By Amanda Koeck
A new Linux-Open Source Software Teaching Lab has been established at the College of Social and Behavioral Sciences (CSBS). An open house for the lab will be held on Wednesday, Sept. 22 from 4:30-5:30 p.m. in W-13 Machmer Hall.
In addition to serving traditional teaching needs, the lab is intended to introduce students to the computer operating system Linux and open-source software that is freely available and modifiable under alternative licensing arrangements. The new lab is one of the first teaching labs of its kind in the nation to serve students in the social sciences as well as engineering and computer science.
More than $100,000 in equipment, software and co-op support from IBM and an anonymous donor from Amherst Computer Works, Inc. made the lab possible. CSBS is providing the lab space with primary lab management being done through Dee Weber of the Social and Demographic Research Institute. IBM has hired two UMass students – Oliver Aaltonen and John Jacobson – who have successfully installed the lab and are now administering the lab, working in conjunction with Weber. They plan to provide workshops in Linux and open-source software applications through next May.
The lab will provide a variety of open source software including the “Gnome” desktop environment; the “OpenOffice” productivity suite; Geographic Information System (GIS) software; and “R,” a language and environment for statistical computing and graphics; and STATA, a proprietary statistical software package that was donated by the Stata Corp. to support traditional teaching purposes. The lab will serve faculty from several schools and colleges and will reach out to students involved in the all-campus Information Technology minor. In addition, special speaking events are being planned with guest lecturers from companies like IBM, and student-run “Linux-fests” are being organized by the new UMass Amherst student Linux User Club.
According to lab principal investigator Charlie Schweik, who holds a joint faculty position in the Center for Public Policy and Administration and the Department of Natural Resources Conservation, “It is important for us to expose students in all disciplines to the emerging open source phenomenon. It is now emerging into disciplines beyond computer science and engineering. In some instances, it is now being mandated for use by government, such as in Germany and Brazil. Corporations like IBM are now embracing it. And people in developing world contexts are desperate for it because of its affordability. This lab will allow UMass faculty to become leaders in developing courses built around such software for analysis in social or natural science applications and has the potential for building a future distance learning program with a global reach.”
Mark Hanny, IBM vice president and partnership executive for UMass Amherst, adds, “We need a deeper partnership between academia and business to ensure that the students of today are qualified for the information technology jobs of tomorrow, whether be in government, non-profit or business and regardless of academic discipline.

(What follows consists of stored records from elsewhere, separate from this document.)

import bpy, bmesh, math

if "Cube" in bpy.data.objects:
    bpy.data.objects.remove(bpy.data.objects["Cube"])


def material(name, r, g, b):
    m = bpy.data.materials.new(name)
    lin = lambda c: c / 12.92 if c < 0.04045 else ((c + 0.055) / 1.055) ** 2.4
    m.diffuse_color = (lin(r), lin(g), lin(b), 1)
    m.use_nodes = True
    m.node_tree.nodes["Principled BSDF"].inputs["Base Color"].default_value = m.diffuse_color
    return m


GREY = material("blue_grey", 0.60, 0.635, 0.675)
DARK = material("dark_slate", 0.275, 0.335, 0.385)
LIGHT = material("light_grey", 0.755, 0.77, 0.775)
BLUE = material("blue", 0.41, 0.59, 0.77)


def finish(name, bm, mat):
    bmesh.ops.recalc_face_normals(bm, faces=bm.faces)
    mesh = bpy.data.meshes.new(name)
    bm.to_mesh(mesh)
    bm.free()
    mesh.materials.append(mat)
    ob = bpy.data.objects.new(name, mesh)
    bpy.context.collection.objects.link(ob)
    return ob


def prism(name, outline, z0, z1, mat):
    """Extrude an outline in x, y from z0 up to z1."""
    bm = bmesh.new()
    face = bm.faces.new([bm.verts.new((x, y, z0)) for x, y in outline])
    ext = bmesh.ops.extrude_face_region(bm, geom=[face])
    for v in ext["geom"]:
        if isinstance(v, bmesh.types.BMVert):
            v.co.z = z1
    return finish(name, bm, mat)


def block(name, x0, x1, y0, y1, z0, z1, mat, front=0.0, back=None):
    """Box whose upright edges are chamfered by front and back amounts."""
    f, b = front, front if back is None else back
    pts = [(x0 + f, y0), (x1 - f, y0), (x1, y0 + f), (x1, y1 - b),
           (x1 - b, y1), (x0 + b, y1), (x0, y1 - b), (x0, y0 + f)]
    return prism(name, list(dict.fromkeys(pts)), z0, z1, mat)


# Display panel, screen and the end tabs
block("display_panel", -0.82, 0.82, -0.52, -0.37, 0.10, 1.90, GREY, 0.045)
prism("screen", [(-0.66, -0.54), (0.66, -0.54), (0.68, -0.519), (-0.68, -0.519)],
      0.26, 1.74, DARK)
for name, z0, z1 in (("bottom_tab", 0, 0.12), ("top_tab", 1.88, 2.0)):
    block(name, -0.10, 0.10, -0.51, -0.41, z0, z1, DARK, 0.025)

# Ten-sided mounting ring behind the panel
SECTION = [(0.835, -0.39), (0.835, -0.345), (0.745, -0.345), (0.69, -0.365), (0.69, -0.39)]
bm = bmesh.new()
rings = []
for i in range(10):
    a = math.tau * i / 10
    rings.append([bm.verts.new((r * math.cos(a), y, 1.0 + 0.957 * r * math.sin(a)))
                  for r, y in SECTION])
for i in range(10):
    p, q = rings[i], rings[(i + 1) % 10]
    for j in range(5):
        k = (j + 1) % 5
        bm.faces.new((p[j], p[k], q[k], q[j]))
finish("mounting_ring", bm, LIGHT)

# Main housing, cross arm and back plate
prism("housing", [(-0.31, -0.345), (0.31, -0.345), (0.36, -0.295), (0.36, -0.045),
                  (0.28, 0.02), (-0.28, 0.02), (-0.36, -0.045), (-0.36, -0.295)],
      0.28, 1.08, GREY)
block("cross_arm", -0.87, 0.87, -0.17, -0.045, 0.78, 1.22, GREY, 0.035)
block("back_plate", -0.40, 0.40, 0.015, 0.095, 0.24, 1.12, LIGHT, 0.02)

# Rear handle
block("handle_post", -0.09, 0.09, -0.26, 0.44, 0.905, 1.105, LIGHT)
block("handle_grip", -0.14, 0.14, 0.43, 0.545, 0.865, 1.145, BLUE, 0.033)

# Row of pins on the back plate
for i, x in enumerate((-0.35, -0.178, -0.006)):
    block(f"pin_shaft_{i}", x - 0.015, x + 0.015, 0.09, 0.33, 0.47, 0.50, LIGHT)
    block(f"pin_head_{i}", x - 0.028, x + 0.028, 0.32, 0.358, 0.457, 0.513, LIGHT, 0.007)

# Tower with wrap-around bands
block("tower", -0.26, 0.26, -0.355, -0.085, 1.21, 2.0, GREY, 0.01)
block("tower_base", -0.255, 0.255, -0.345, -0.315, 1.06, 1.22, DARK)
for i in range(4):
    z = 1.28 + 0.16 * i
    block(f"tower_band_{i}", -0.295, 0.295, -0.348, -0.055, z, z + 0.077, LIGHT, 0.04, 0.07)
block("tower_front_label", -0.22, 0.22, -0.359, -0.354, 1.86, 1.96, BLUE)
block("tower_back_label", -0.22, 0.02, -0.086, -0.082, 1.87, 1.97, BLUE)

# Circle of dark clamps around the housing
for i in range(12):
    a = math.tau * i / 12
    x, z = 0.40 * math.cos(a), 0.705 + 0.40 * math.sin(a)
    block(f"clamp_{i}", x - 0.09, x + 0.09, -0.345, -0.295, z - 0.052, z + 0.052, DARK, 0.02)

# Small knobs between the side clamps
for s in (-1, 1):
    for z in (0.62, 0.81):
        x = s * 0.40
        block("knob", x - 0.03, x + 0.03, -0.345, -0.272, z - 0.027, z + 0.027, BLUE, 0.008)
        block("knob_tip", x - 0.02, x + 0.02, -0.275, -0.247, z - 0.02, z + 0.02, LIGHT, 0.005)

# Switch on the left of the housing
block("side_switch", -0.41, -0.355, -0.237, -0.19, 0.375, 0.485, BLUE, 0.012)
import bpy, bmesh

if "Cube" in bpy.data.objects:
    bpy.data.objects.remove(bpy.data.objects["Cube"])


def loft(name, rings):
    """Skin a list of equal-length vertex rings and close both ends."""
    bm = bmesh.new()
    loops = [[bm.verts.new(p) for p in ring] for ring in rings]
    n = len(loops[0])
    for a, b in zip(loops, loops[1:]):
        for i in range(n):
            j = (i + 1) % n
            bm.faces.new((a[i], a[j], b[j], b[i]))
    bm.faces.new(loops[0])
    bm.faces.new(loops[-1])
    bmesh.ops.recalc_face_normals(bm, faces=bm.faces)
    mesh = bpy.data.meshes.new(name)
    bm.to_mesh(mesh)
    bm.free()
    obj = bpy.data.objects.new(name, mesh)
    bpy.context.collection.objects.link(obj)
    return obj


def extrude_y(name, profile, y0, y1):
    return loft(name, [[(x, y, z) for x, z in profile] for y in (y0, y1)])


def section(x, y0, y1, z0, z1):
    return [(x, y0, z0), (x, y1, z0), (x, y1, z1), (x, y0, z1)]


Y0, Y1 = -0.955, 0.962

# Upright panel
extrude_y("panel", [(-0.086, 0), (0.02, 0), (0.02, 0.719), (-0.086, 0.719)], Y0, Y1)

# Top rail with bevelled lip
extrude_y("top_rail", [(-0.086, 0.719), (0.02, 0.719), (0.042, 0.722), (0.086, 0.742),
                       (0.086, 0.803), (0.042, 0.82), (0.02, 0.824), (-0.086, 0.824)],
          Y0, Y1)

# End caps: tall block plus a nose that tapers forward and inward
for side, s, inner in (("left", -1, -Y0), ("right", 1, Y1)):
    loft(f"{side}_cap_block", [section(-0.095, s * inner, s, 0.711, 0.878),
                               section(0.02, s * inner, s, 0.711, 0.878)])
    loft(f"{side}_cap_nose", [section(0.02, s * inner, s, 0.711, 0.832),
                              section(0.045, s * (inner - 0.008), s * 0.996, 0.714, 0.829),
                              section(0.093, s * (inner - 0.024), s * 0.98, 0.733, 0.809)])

The lab is one of the first of its kind that we know of in the nation and is leading a new era of IT education in the social and natural sciences.”
IBM executives will be on hand for the lab open house. Interested UMass faculty, students and the general public are encouraged to stop by and see the facility.